A compensator strategy based on the linearized Navier–Stokes equations, aimed to suppress Tollmien–Schlichting waves naturally occurring in low freestream turbulence conditions, is experimentally demonstrated. Experiments have been conducted on a flat-plate geometry under the influence of an externally imposed adverse pressure gradient. A Kalman filter is used to estimate the effect of upstream disturbances based on pressure information from a single wall-embedded microphone. This information is used by the controller to cancel the incoming perturbations using a surface dielectric barrier discharge plasma actuator. The estimates obtained from the Kalman filter are compared with experimental data obtained using particle image velocimetry. It is shown that the Kalman filter is able to estimate the spatiotemporal behavior of the perturbation field even though it relies on a priori assumptions on the upstream disturbance environment. The performance of the controller and its robustness to varying freestream velocities are analyzed in comparison with open-loop continuous forcing. It is shown that the controller is able to additionally reduce the fluctuating pressure power at the most amplified frequencies with more than one order of magnitude and is capable of reducing the standard deviation of the downstream sensor signal between 30 and 60% for a range of offdesign freestream velocities.
|Number of pages||12|

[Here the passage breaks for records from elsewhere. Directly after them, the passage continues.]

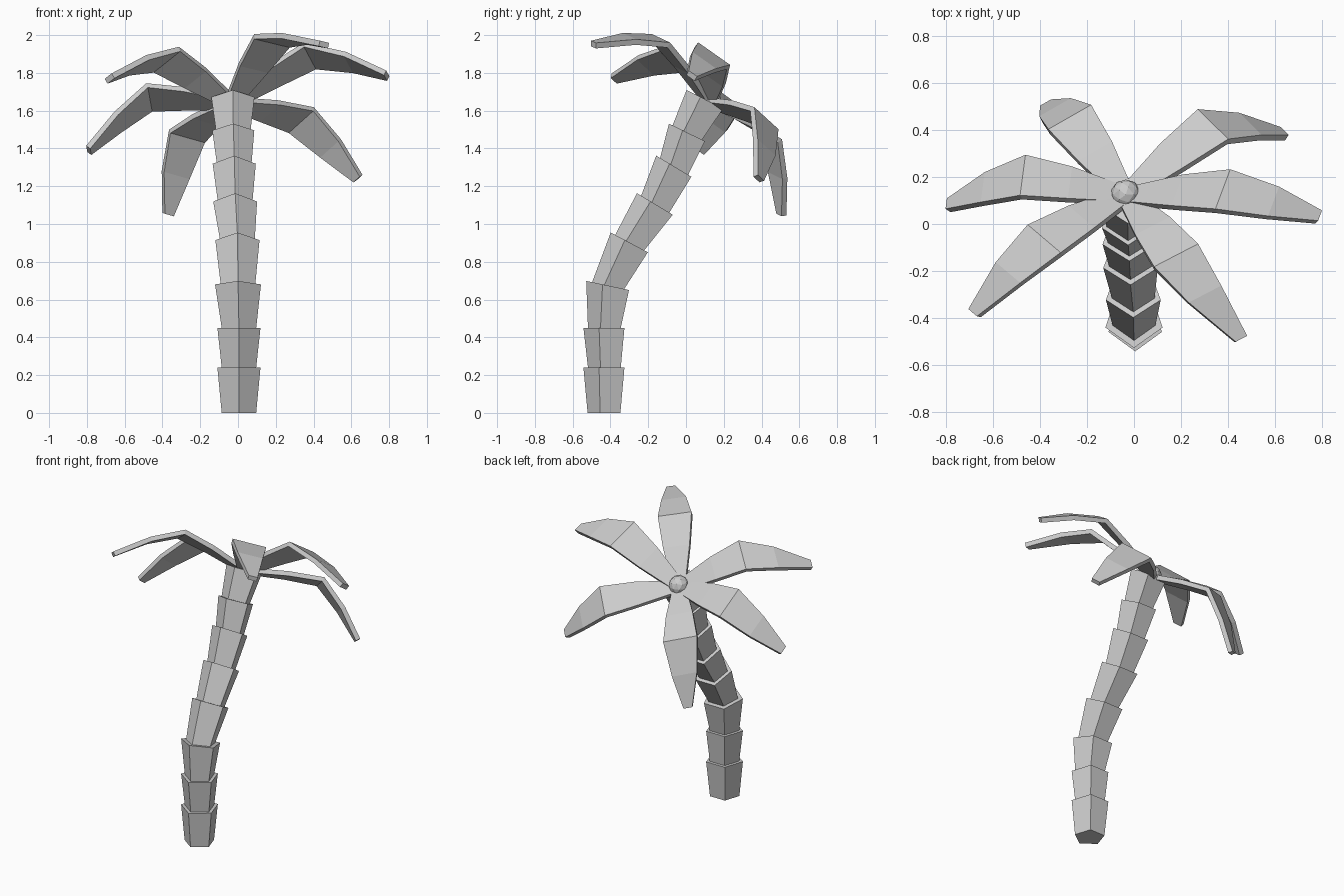
import bpy, bmesh, math
from mathutils import Vector

if "Cube" in bpy.data.objects:
    bpy.data.objects.remove(bpy.data.objects["Cube"])


def loft(name, rings):
    """Closed flat-shaded solid through equal-length rings."""
    bm = bmesh.new()
    vs = [[bm.verts.new(p) for p in ring] for ring in rings]
    n = len(vs[0])
    for a, b in zip(vs, vs[1:]):
        for i in range(n):
            j = (i + 1) % n
            bm.faces.new((a[i], a[j], b[j], b[i]))
    bm.faces.new(vs[0][::-1])
    bm.faces.new(vs[-1])
    bmesh.ops.recalc_face_normals(bm, faces=bm.faces[:])
    me = bpy.data.meshes.new(name)
    bm.to_mesh(me)
    bm.free()
    ob = bpy.data.objects.new(name, me)
    bpy.context.collection.objects.link(ob)
    return ob


def pentagon(center, r, tilt):
    """Five-sided ring, point to the front, leaning backwards by tilt degrees."""
    t = math.radians(tilt)
    ring = []
    for i in range(5):
        a = math.radians(-90 + 72 * i)
        x, y = r * math.cos(a), r * math.sin(a)
        ring.append(Vector(center) + Vector((x, y * math.cos(t), -y * math.sin(t))))
    return ring


# Trunk: stacked flaring pentagonal segments (x, y, z, top radius, tilt)
joints = [
    (.005, -.425, 0, .094, 0), (.005, -.423, .24, .12, 0),
    (.005, -.423, .45, .12, 0), (0, -.403, .672, .128, 12),
    (-.003, -.29, .897, .123, 28), (-.015, -.155, 1.10, .122, 31),
    (-.02, -.055, 1.30, .12, 31), (-.025, .015, 1.48, .117, 26),
    (-.027, .11, 1.655, .12, 27),
]
for i, (lo, hi) in enumerate(zip(joints, joints[1:])):
    loft(f"trunk_segment_{i + 1}",
         [pentagon(lo[:3], .096, lo[4]), pentagon(hi[:3], hi[3], hi[4])])

# Fronds: arching blades around a tilted crown (mid, outer, tip centres)
crown = Vector((-.035, .12, 1.64))
axis = Vector((-.12, .6, .79)).normalized()
fronds = {
    "right": [(.38, .14, 1.89), (.59, .09, 1.855), (.787, .03, 1.785)],
    "back_right": [(.335, .415, 1.55), (.49, .415, 1.40), (.635, .385, 1.24)],
    "back": [(-.27, .445, 1.465), (-.33, .485, 1.26), (-.37, .505, 1.05)],
    "left": [(-.47, .20, 1.67), (-.635, .15, 1.54), (-.79, .08, 1.39)],
    "front_left": [(-.38, -.07, 1.87), (-.53, -.21, 1.84), (-.68, -.38, 1.77)],
    "front_right": [(.18, -.14, 1.97), (.30, -.30, 1.98), (.455, -.49, 1.95)],
}
half_widths = [.045, .085, .108, .08, .028]
for name, pts in fronds.items():
    mid, outer, tip = map(Vector, pts)
    side = axis.cross(mid - crown).normalized()
    path = [crown.lerp(mid, .08), crown.lerp(mid, .55) + axis * .008, mid, outer, tip]
    rings = []
    for k, (p, w) in enumerate(zip(path, half_widths)):
        tangent = path[min(k + 1, 4)] - path[max(k - 1, 0)]
        up = tangent.cross(side).normalized() * .015
        s = side * w
        rings.append([p - s - up, p + s - up, p + s + up, p - s + up])
    loft(f"frond_{name}", rings)

# Crown bud
bpy.ops.mesh.primitive_ico_sphere_add(subdivisions=2, radius=.065,
                                      location=(-.035, .125, 1.65))
bpy.context.object.name = "crown_bud"
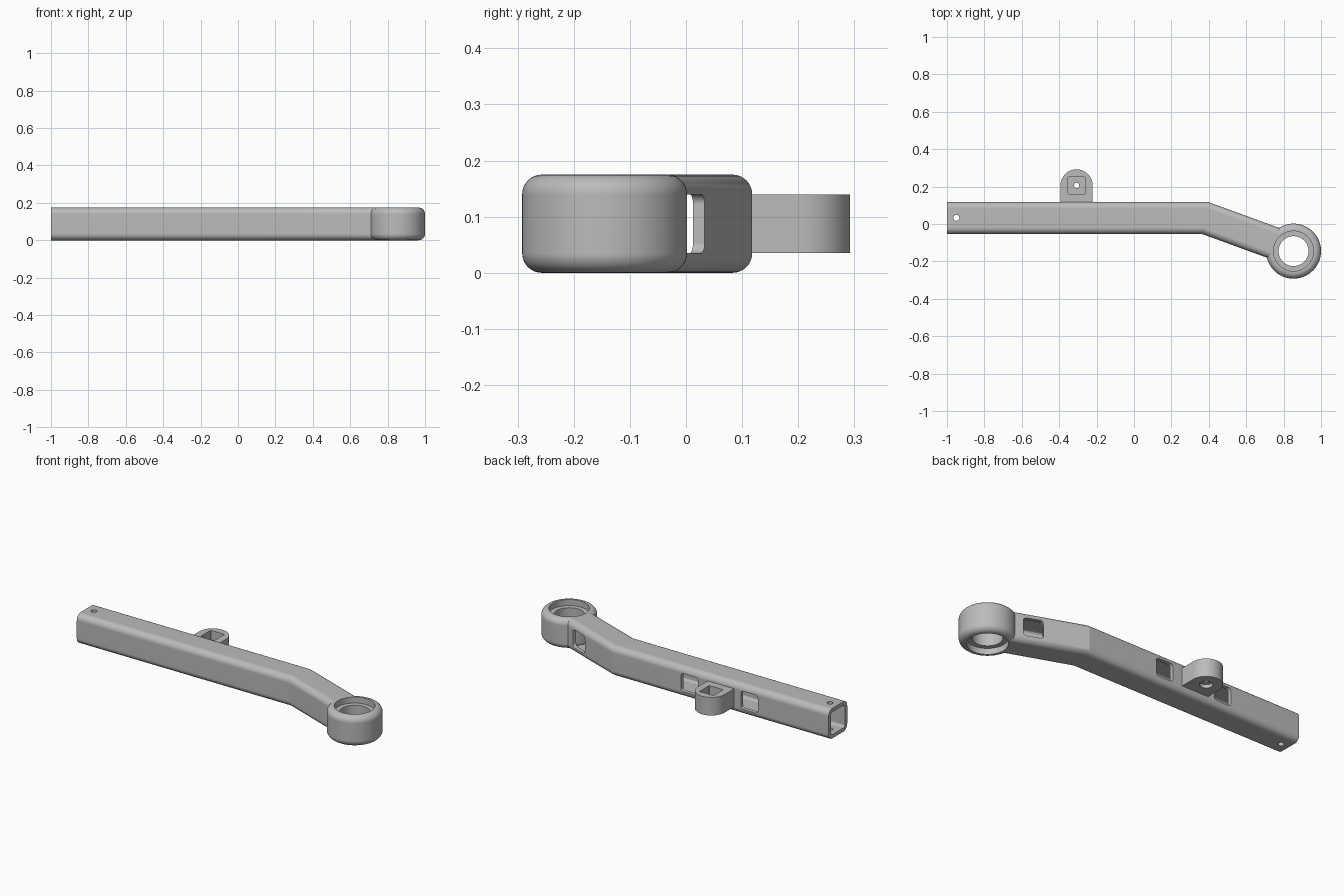
import bpy
import bmesh
from math import sin, cos, tan, pi, radians, hypot
from mathutils import Vector, Matrix

if "Cube" in bpy.data.objects:
    bpy.data.objects.remove(bpy.data.objects["Cube"], do_unlink=True)

steel = bpy.data.materials.new("bare_grey_metal")
steel.use_nodes = True
GREY = (0.5, 0.5, 0.5, 1)
steel.diffuse_color = GREY
steel.node_tree.nodes["Principled BSDF"].inputs["Base Color"].default_value = GREY

# Main dimensions
HEIGHT, WIDTH, WALL = 0.175, 0.172, 0.022
MID = HEIGHT / 2
BEND = radians(-20)
bend_point = Vector((0.38, 0.032, MID))
ring_centre = Vector((0.853, -0.145, 0))
lug_centre = Vector((-0.307, 0.206, 0))
along = Vector((cos(BEND), sin(BEND), 0))


def rounded_rect(w, h, r, steps=8):
    pts = []
    for i, (sx, sy) in enumerate([(1, 1), (-1, 1), (-1, -1), (1, -1)]):
        for k in range(steps + 1):
            a = (i + k / steps) * pi / 2
            pts.append((sx * (w / 2 - r) + r * cos(a), sy * (h / 2 - r) + r * sin(a)))
    return pts


def circle(r, n=96):
    return [(r * cos(2 * pi * i / n), r * sin(2 * pi * i / n)) for i in range(n)]


def loft(name, loops):
    """Closed solid through a list of matching loops."""
    bm = bmesh.new()
    rings = [[bm.verts.new(p) for p in loop] for loop in loops]
    n = len(rings[0])
    for a, b in zip(rings, rings[1:]):
        for i in range(n):
            j = (i + 1) % n
            bm.faces.new((a[i], a[j], b[j], b[i]))
    bm.faces.new(rings[0][::-1])
    bm.faces.new(rings[-1])
    bmesh.ops.recalc_face_normals(bm, faces=bm.faces)
    mesh = bpy.data.meshes.new(name)
    bm.to_mesh(mesh)
    bm.free()
    mesh.materials.append(steel)
    obj = bpy.data.objects.new(name, mesh)
    bpy.context.collection.objects.link(obj)
    return obj


def upright(name, outline, z0, z1, centre):
    return loft(name, [[(x + centre.x, y + centre.y, z) for x, y in outline] for z in (z0, z1)])


def activate(obj):
    bpy.ops.object.select_all(action="DESELECT")
    obj.select_set(True)
    bpy.context.view_layer.objects.active = obj


def cut(obj, *cutters):
    activate(obj)
    for c in cutters:
        c.hide_render = True
        mod = obj.modifiers.new("cut", "BOOLEAN")
        mod.operation, mod.solver, mod.object = "DIFFERENCE", "EXACT", c
        bpy.ops.object.modifier_apply(modifier=mod.name)
        bpy.data.objects.remove(c, do_unlink=True)


def finish(obj):
    activate(obj)
    bpy.ops.object.shade_smooth_by_angle(angle=radians(17))
    obj.modifiers.new("even_shading", "WEIGHTED_NORMAL").keep_sharp = True


def bent_bar(name, w, h, r, start_x, end_dist):
    """Rounded bar mitred at the bend."""
    loops = []
    stations = [(Vector((start_x, bend_point.y, MID)), 0, 1),
                (bend_point, BEND / 2, 1 / cos(BEND / 2)),
                (bend_point + along * end_dist, BEND, 1)]
    for p, angle, stretch in stations:
        side = Vector((-sin(angle), cos(angle), 0)) * stretch
        loops.append([p + side * u + Vector((0, 0, v)) for u, v in rounded_rect(w, h, r)])
    return loft(name, loops)


def window_cutter(centre, angle):
    """Rounded opening through the back wall only."""
    m = Matrix.Translation(centre) @ Matrix.Rotation(angle, 4, "Z")
    outline = rounded_rect(0.11, 0.105, 0.018)
    return loft("window_cutter", [[m @ Vector((u, d, v)) for u, v in outline]
                                  for d in (-0.05, 0.05)])


def ring_solid(name):
    """Disc with rounded upper and lower rims."""
    R, f, steps = 0.147, 0.035, 8
    arc = [(R - f + f * sin(a), f - f * cos(a)) for a in
           (k * pi / 2 / steps for k in range(steps + 1))]
    profile = arc + [(r, HEIGHT - z) for r, z in reversed(arc)]
    return loft(name, [[(x + ring_centre.x, y + ring_centre.y, z) for x, y in circle(r)]
                       for r, z in profile])


# Hollow bent tube, trimmed where it meets the ring
tube = bent_bar("arm_tube", WIDTH, HEIGHT, 0.035, -1, 0.43)
cut(tube,
    bent_bar("cavity", WIDTH - 2 * WALL, HEIGHT - 2 * WALL, 0.014, -1.1, 0.5),
    ring_solid("ring_trim"))

# Windows in the back wall and the pin hole at the open end
back_y = bend_point.y + WIDTH / 2
corner = Vector((bend_point.x - WIDTH / 2 * tan(BEND / 2), back_y, MID))
cut(tube,
    window_cutter(Vector((-0.49, back_y, MID)), 0),
    window_cutter(Vector((-0.105, back_y, MID)), 0),
    window_cutter(corner + along * 0.303, BEND),
    upright("pin_hole", circle(0.016, 32), -0.1, 0.3, Vector((-0.95, 0.033, 0))))
finish(tube)

# Bearing ring with a shoulder recessed from both faces
ring = ring_solid("bearing_ring")
cut(ring,
    upright("bore", circle(0.08), -0.1, 0.3, ring_centre),
    upright("upper_seat", circle(0.107), HEIGHT - 0.035, 0.3, ring_centre),
    upright("lower_seat", circle(0.107), -0.1, 0.035, ring_centre))
finish(ring)

# Mounting lug with a square pocket and a bolt hole below it
r = WIDTH / 2
base = back_y - lug_centre.y
outline = [(r * cos(a), r * sin(a)) for a in (pi * k / 48 for k in range(49))]
outline += [(-r, base), (r, base)]
lug = upright("mounting_lug", outline, 0.035, 0.14, lug_centre)
cut(lug,
    upright("pocket", rounded_rect(0.09, 0.09, 0.002, 1), 0.085, 0.3, lug_centre),
    upright("bolt_hole", circle(0.014, 32), -0.1, 0.3, lug_centre),
    upright("bolt_recess", circle(0.034, 48), -0.1, 0.055, lug_centre))
finish(lug)
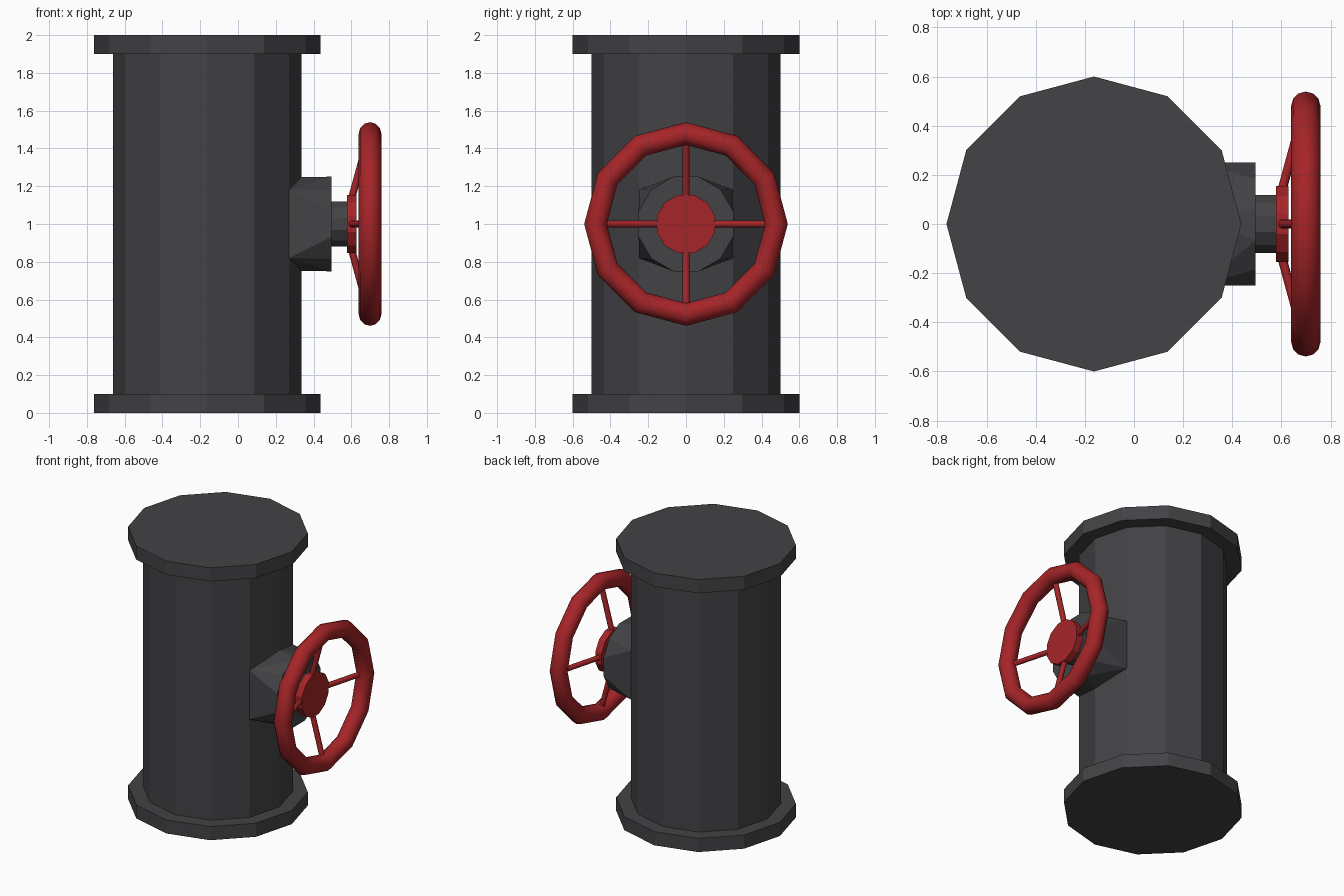
import bpy, bmesh, math
from mathutils import Vector, Matrix

if "Cube" in bpy.data.objects:
    bpy.data.objects.remove(bpy.data.objects["Cube"])

CX = -0.163   # pipe axis
ZC = 1.0      # valve axis height


def material(name, rgb):
    m = bpy.data.materials.new(name)
    m.diffuse_color = (*rgb, 1)
    m.use_nodes = True
    m.node_tree.nodes["Principled BSDF"].inputs["Base Color"].default_value = m.diffuse_color
    return m


iron = material("dark iron", (0.056, 0.056, 0.062))
red = material("valve red", (0.38, 0.018, 0.021))


def finish(name, bm, mat, smooth=False):
    bmesh.ops.recalc_face_normals(bm, faces=bm.faces)
    for f in bm.faces:
        f.smooth = smooth and len(f.verts) == 4
    me = bpy.data.meshes.new(name)
    bm.to_mesh(me)
    bm.free()
    me.materials.append(mat)
    ob = bpy.data.objects.new(name, me)
    bpy.context.collection.objects.link(ob)
    return ob


def rod(name, a, b, r, sides, mat, turn=0.0, smooth=False):
    """Capped prism of given side count between two points."""
    a, b = Vector(a), Vector(b)
    d = b - a
    bm = bmesh.new()
    rot = Vector((0, 0, 1)).rotation_difference(d).to_matrix().to_4x4()
    mx = Matrix.Translation((a + b) / 2) @ rot @ Matrix.Rotation(turn, 4, 'Z')
    bmesh.ops.create_cone(bm, cap_ends=True, segments=sides, radius1=r,
                          radius2=r, depth=d.length, matrix=mx)
    return finish(name, bm, mat, smooth)


# Pipe body and end flanges
rod("pipe_body", (CX, 0, 0.05), (CX, 0, 1.95), 0.5, 12, iron)
rod("bottom_flange", (CX, 0, 0), (CX, 0, 0.1), 0.6, 12, iron)
rod("top_flange", (CX, 0, 1.9), (CX, 0, 2.0), 0.6, 12, iron)

# Bonnet: blends the two pipe facets into a round end
bm = bmesh.new()
for s in (-1, 1):
    bm.verts.new((CX + 0.499, 0, ZC + s * 0.25))
    for y in (-0.25, 0.25):
        bm.verts.new((CX + 0.432, y, ZC + s * 0.18))
for i in range(12):
    t = math.radians(15 + 30 * i)
    bm.verts.new((0.495, 0.259 * math.cos(t), ZC + 0.259 * math.sin(t)))
bmesh.ops.convex_hull(bm, input=bm.verts)
bmesh.ops.dissolve_limit(bm, angle_limit=0.01, verts=bm.verts, edges=bm.edges)
finish("bonnet", bm, iron)

# Stem and wheel hub
T = math.radians(15)
rod("stem", (0.49, 0, ZC), (0.585, 0, ZC), 0.122, 12, iron, T)
rod("wheel_hub", (0.577, 0, ZC), (0.628, 0, ZC), 0.16, 12, red, T)

# Wheel rim: twelve straight lengths with a round section
bm = bmesh.new()
N, M, R, r, X = 12, 12, 0.479, 0.06, 0.699
rings = []
for i in range(N):
    a = 2 * math.pi * i / N
    ring = []
    for j in range(M):
        b = 2 * math.pi * j / M
        rad = R + r * math.cos(b)
        ring.append(bm.verts.new((X + r * math.sin(b), rad * math.cos(a),
                                  ZC + rad * math.sin(a))))
    rings.append(ring)
for i in range(N):
    p, q = rings[i], rings[(i + 1) % N]
    for j in range(M):
        k = (j + 1) % M
        bm.faces.new((p[j], q[j], q[k], p[k]))
finish("wheel_rim", bm, red, True)

# Four spokes sloping out from hub to rim
for i in range(4):
    c, s = round(math.cos(i * math.pi / 2)), round(math.sin(i * math.pi / 2))
    rod(f"spoke_{i + 1}", (0.6, 0.13 * c, ZC + 0.13 * s),
        (0.69, 0.46 * c, ZC + 0.46 * s), 0.019, 8, red, 0, True)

|Journal||AIAA Journal: devoted to aerospace research and development|
|Publication status||Published - Jun 2019|